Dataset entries
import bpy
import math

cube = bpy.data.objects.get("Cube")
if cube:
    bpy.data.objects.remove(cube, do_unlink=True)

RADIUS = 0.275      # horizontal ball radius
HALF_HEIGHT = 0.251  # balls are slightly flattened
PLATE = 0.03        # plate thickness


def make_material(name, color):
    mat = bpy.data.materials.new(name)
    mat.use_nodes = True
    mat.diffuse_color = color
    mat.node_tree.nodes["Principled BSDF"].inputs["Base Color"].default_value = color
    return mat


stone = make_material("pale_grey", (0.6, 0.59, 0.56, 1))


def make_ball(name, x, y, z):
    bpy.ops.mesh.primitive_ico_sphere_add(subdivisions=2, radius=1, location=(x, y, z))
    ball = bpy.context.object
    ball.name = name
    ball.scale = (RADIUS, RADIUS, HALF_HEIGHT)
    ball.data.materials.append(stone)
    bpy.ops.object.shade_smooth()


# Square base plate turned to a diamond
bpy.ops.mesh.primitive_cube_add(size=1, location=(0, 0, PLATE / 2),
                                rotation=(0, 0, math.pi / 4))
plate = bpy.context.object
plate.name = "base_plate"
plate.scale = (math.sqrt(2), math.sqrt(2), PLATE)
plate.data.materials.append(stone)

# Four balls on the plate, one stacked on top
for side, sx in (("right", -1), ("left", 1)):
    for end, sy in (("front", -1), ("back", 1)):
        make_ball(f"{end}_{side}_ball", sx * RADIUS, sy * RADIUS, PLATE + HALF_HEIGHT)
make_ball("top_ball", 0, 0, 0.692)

--

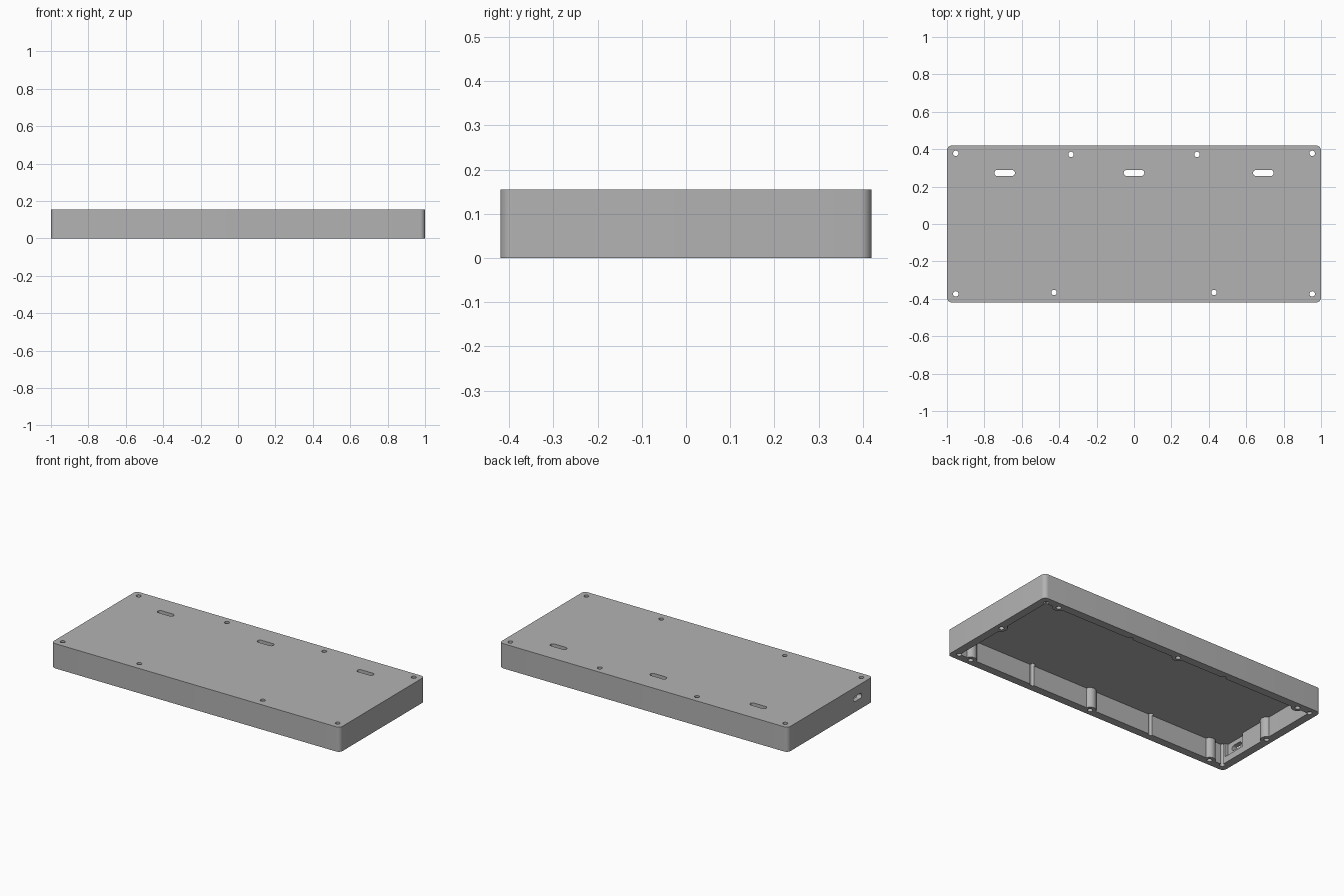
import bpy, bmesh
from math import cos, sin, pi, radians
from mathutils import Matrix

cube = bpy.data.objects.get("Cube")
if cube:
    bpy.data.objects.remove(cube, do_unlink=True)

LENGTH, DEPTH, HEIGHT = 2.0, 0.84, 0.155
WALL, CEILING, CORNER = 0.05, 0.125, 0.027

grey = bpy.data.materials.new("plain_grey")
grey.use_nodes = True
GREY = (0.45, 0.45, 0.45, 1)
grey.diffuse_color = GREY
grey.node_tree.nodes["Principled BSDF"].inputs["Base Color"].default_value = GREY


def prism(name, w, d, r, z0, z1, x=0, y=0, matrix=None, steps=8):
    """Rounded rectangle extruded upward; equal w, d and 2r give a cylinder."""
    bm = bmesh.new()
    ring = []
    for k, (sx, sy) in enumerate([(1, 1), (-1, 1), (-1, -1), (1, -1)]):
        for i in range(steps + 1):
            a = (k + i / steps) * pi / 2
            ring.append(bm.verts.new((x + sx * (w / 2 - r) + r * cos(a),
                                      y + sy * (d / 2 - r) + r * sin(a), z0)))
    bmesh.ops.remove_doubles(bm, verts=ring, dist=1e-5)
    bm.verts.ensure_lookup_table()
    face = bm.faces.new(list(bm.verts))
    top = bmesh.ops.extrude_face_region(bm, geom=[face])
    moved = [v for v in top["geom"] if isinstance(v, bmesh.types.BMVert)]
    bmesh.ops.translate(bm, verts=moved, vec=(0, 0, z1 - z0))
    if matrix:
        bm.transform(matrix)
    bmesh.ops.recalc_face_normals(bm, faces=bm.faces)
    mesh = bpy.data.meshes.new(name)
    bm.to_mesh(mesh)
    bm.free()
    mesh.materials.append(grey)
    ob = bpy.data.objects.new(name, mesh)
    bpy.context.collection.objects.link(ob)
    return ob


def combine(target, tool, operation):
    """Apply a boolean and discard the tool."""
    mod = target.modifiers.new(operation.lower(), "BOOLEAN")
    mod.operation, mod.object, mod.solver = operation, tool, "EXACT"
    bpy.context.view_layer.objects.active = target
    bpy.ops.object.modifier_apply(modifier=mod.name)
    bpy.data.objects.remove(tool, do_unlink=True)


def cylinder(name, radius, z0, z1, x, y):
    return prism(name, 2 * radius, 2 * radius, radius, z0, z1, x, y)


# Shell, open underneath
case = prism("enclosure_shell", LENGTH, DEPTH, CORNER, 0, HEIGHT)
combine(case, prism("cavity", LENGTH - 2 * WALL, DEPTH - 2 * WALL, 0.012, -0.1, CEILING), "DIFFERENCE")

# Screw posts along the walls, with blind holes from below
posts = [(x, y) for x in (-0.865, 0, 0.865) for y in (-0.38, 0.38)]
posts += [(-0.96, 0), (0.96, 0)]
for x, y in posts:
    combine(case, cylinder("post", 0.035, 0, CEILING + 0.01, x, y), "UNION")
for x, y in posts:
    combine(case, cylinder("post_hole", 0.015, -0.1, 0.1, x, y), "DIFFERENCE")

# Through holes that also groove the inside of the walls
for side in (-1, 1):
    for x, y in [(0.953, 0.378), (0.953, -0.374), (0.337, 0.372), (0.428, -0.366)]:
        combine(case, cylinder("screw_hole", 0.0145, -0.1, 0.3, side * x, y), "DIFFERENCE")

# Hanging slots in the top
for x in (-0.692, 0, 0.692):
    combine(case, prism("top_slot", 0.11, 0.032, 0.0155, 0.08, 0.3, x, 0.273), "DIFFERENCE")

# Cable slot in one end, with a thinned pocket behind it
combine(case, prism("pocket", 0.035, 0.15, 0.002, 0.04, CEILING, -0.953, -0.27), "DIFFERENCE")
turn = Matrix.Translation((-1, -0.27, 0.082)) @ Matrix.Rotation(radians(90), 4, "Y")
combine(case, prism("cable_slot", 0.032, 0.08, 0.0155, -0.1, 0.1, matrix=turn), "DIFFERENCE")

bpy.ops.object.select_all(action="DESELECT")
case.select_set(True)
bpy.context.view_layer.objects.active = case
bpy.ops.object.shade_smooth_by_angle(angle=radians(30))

* _REQUIREMENT_
Look through the data above. Find each line with the string "LENGTH" and copy it.

* _RESULT_
LENGTH, DEPTH, HEIGHT = 2.0, 0.84, 0.155
case = prism("enclosure_shell", LENGTH, DEPTH, CORNER, 0, HEIGHT)
combine(case, prism("cavity", LENGTH - 2 * WALL, DEPTH - 2 * WALL, 0.012, -0.1, CEILING), "DIFFERENCE")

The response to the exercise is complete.